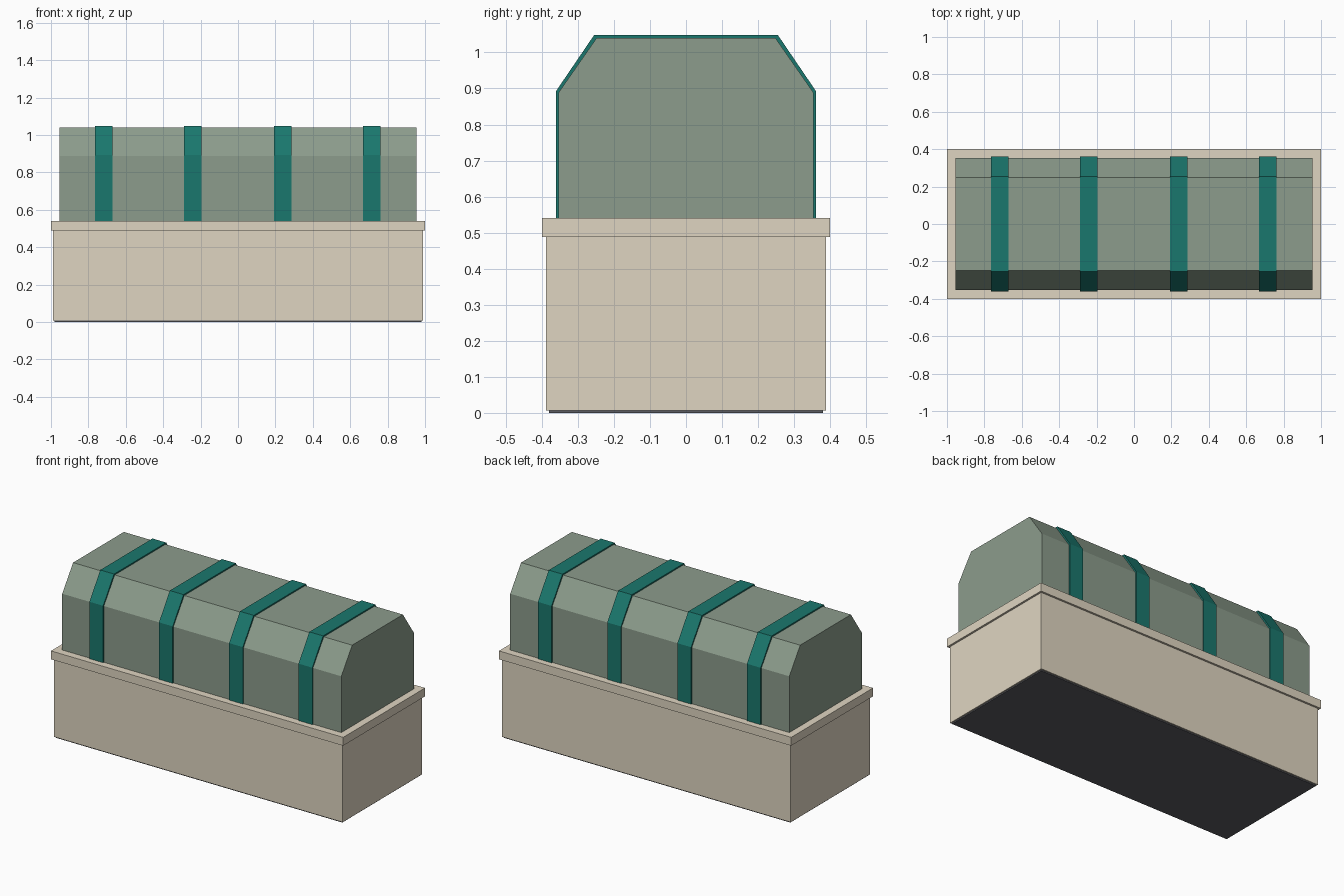
import bpy, bmesh

if "Cube" in bpy.data.objects:
    bpy.data.objects.remove(bpy.data.objects["Cube"])


def srgb(*rgb):
    return [((c / 255 + 0.055) / 1.055) ** 2.4 for c in rgb] + [1.0]


def material(name, *rgb):
    m = bpy.data.materials.new(name)
    m.diffuse_color = srgb(*rgb)
    m.use_nodes = True
    m.node_tree.nodes["Principled BSDF"].inputs["Base Color"].default_value = m.diffuse_color
    return m


SAND = material("sand", 223, 213, 193)
SAGE = material("sage_green", 140, 156, 140)
TEAL = material("teal", 26, 119, 109)
DARK = material("slate", 90, 91, 97)


def extrude_x(name, profile, x0, x1, mat):
    """Solid made by sweeping a y-z outline from x0 to x1."""
    bm = bmesh.new()
    face = bm.faces.new([bm.verts.new((x0, y, z)) for y, z in profile])
    ext = bmesh.ops.extrude_face_region(bm, geom=[face])["geom"]
    verts = [v for v in ext if isinstance(v, bmesh.types.BMVert)]
    bmesh.ops.translate(bm, verts=verts, vec=(x1 - x0, 0, 0))
    bmesh.ops.recalc_face_normals(bm, faces=bm.faces)
    mesh = bpy.data.meshes.new(name)
    bm.to_mesh(mesh)
    bm.free()
    mesh.materials.append(mat)
    ob = bpy.data.objects.new(name, mesh)
    bpy.context.collection.objects.link(ob)
    return ob


def box(name, hx, hy, z0, z1, mat):
    return extrude_x(name, [(-hy, z0), (hy, z0), (hy, z1), (-hy, z1)], -hx, hx, mat)


def arch(half, top_half, shoulder, top, bottom=0.54):
    """Right half of a chamfered outline, mirrored to the left."""
    right = [(half, bottom), (half, shoulder), (top_half, top)]
    return right + [(-y, z) for y, z in reversed(right)]


# Planter-like base: dark underside, box, overhanging rim
box("underside", 0.98, 0.38, 0.0, 0.007, DARK)
box("base", 0.988, 0.388, 0.007, 0.488, SAND)
box("rim", 1.0, 0.4, 0.488, 0.54, SAND)

# Chamfered body on the rim
extrude_x("body", arch(0.354, 0.248, 0.888, 1.04), -0.955, 0.955, SAGE)

# Four straps wrapped over the body
for i, x in enumerate((-0.717, -0.241, 0.239, 0.714)):
    extrude_x(f"strap_{i + 1}", arch(0.361, 0.255, 0.892, 1.048), x - 0.047, x + 0.047, TEAL)
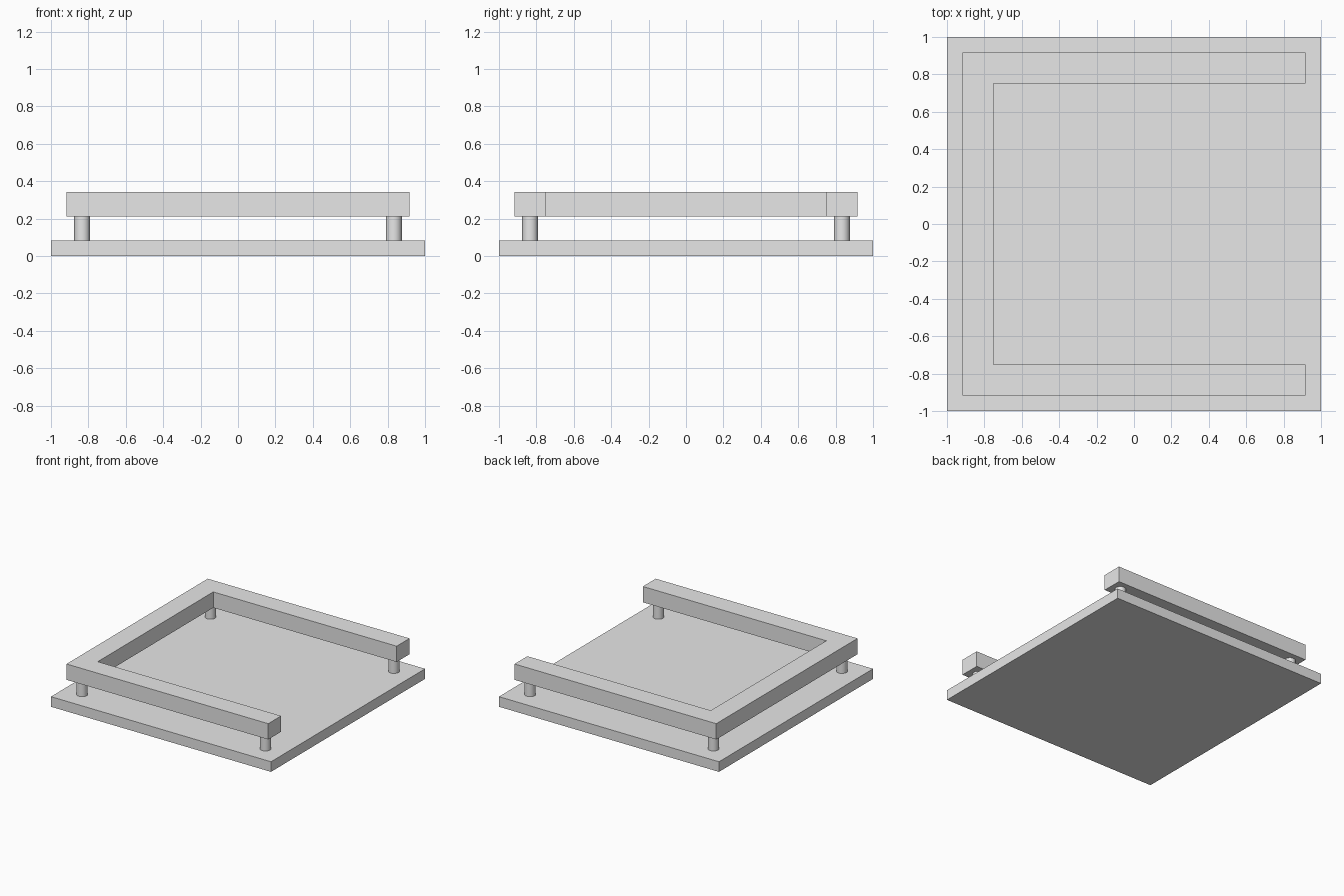
import bpy
import bmesh

cube = bpy.data.objects.get("Cube")
if cube:
    bpy.data.objects.remove(cube, do_unlink=True)

BASE_TOP, RAIL_BOTTOM, RAIL_TOP = 0.083, 0.212, 0.342
OUTER, INNER = 0.917, 0.75
POST = (OUTER + INNER) / 2

grey = bpy.data.materials.new("light grey")
grey.use_nodes = True
grey.diffuse_color = (0.8, 0.8, 0.8, 1)
grey.node_tree.nodes["Principled BSDF"].inputs["Base Color"].default_value = (0.8, 0.8, 0.8, 1)


def prism(name, outline, bottom, top):
    """Extrude a flat outline straight up."""
    bm = bmesh.new()
    face = bm.faces.new([bm.verts.new((x, y, bottom)) for x, y in outline])
    result = bmesh.ops.extrude_face_region(bm, geom=[face])
    raised = [v for v in result["geom"] if isinstance(v, bmesh.types.BMVert)]
    bmesh.ops.translate(bm, verts=raised, vec=(0, 0, top - bottom))
    bmesh.ops.recalc_face_normals(bm, faces=bm.faces)
    mesh = bpy.data.meshes.new(name)
    bm.to_mesh(mesh)
    bm.free()
    mesh.materials.append(grey)
    obj = bpy.data.objects.new(name, mesh)
    bpy.context.collection.objects.link(obj)
    return obj


# Square base slab
prism("base_plate", [(-1, -1), (1, -1), (1, 1), (-1, 1)], 0, BASE_TOP)

# U-shaped rail, open on the +x side
half = [(OUTER, INNER), (OUTER, OUTER), (-OUTER, OUTER)]
inner = [(-INNER, -INNER), (-INNER, INNER)]
mirrored = [(x, -y) for x, y in reversed(half)]
prism("rail", half + mirrored + inner, RAIL_BOTTOM, RAIL_TOP)

# Round posts under the rail corners and ends
for side, x in (("right", -POST), ("left", POST)):
    for end, y in (("front", -POST), ("back", POST)):
        bpy.ops.mesh.primitive_cylinder_add(
            vertices=32, radius=0.042, depth=RAIL_BOTTOM - BASE_TOP,
            location=(x, y, (RAIL_BOTTOM + BASE_TOP) / 2))
        post = bpy.context.object
        post.name = f"{end}_{side}_post"
        post.data.materials.append(grey)
        bpy.ops.object.shade_smooth_by_angle()
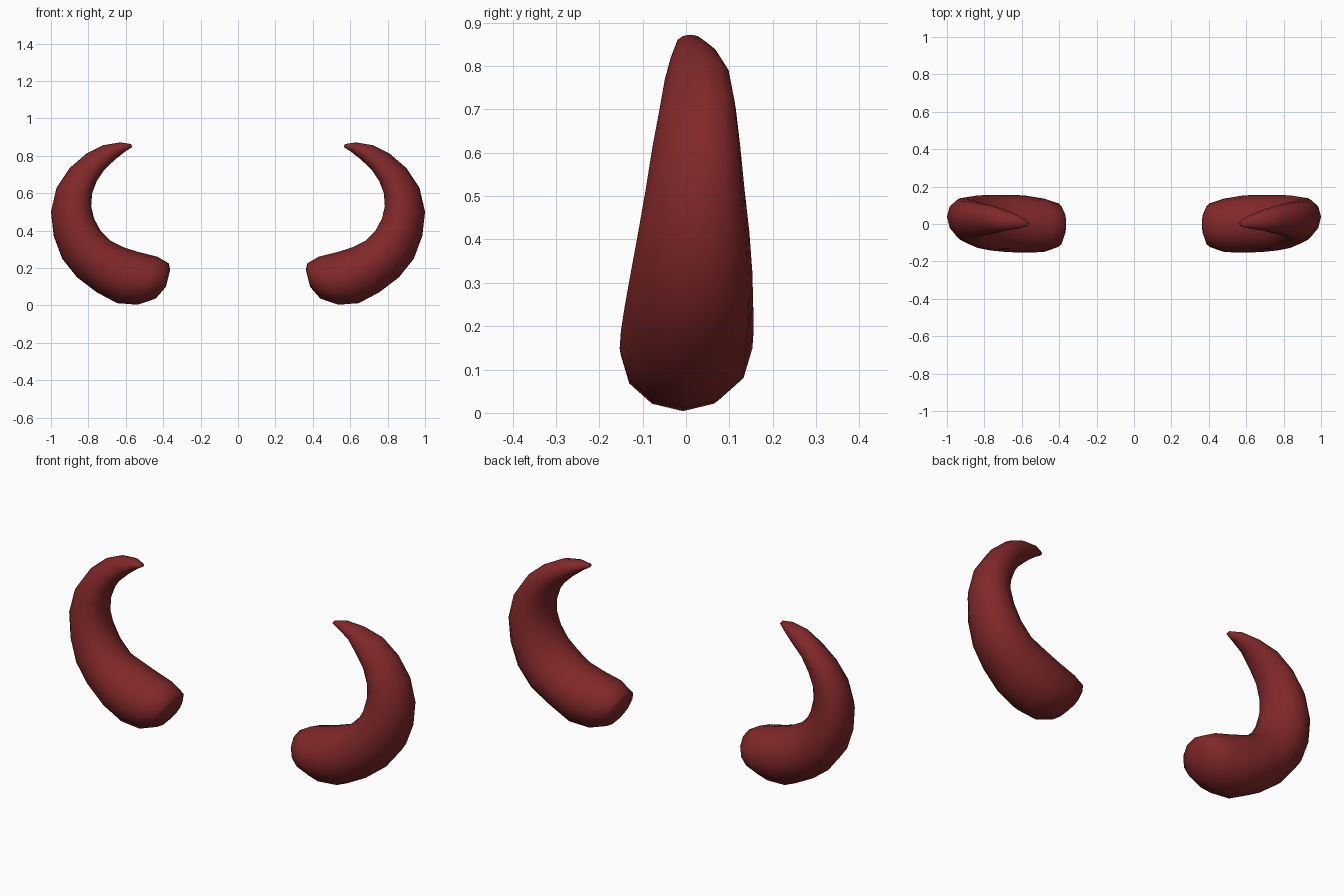
import bpy, bmesh, math
from mathutils import Vector

if "Cube" in bpy.data.objects:
    bpy.data.objects.remove(bpy.data.objects["Cube"])

SIDES = 12
mat = bpy.data.materials.new("dark_red")
mat.diffuse_color = (0.22, 0.021, 0.022, 1)
mat.use_nodes = True
mat.node_tree.nodes["Principled BSDF"].inputs["Base Color"].default_value = mat.diffuse_color

# Rings from base to tip: inner x,z, outer x,z, y centre, y half-width
RINGS = [
    (.363, .190, .385, .100, .000, .060),
    (.370, .225, .440, .037, -.006, .117),
    (.430, .260, .535, .004, -.007, .143),
    (.530, .285, .645, .012, .000, .153),
    (.610, .310, .755, .070, .003, .153),
    (.680, .345, .860, .150, .007, .148),
    (.735, .400, .940, .250, .013, .140),
    (.770, .465, .985, .370, .018, .128),
    (.785, .530, 1.00, .500, .021, .114),
    (.780, .600, .970, .630, .024, .101),
    (.755, .665, .900, .735, .027, .088),
    (.715, .725, .810, .812, .025, .074),
    (.655, .782, .720, .857, .020, .055),
    (.600, .825, .630, .872, .010, .034),
    (.565, .847, .572, .863, .002, .013),
]


def horn(name, side):
    bm = bmesh.new()
    loops = []
    for i, (ix, iz, ox, oz, yc, hy) in enumerate(RINGS):
        inner, outer = Vector((ix, 0, iz)), Vector((ox, 0, oz))
        mid, half = (inner + outer) / 2, (outer - inner) / 2
        lean = .018 if 4 < i < 12 else 0     # outer ridge sits slightly back
        loop = []
        for k in range(SIDES):
            a = 2 * math.pi * k / SIDES
            p = mid + half * math.cos(a)
            p.y = yc + hy * math.sin(a) + lean * math.cos(a)
            p.x *= side
            loop.append(bm.verts.new(p))
        loops.append(loop)
    for a, b in zip(loops, loops[1:]):
        for k in range(SIDES):
            n = (k + 1) % SIDES
            bm.faces.new((a[k], a[n], b[n], b[k]))
    # Rounded end caps
    bm.faces.new(loops[0])
    bm.faces.new(loops[-1])
    bmesh.ops.recalc_face_normals(bm, faces=bm.faces)
    for f in bm.faces:
        f.smooth = True
    me = bpy.data.meshes.new(name)
    bm.to_mesh(me)
    bm.free()
    me.materials.append(mat)
    ob = bpy.data.objects.new(name, me)
    bpy.context.collection.objects.link(ob)


horn("right_horn", 1)
horn("left_horn", -1)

» ASSIGNMENT: Report, using only a number, how many lines above hold the word "append".

» YOUR SOLUTION: 6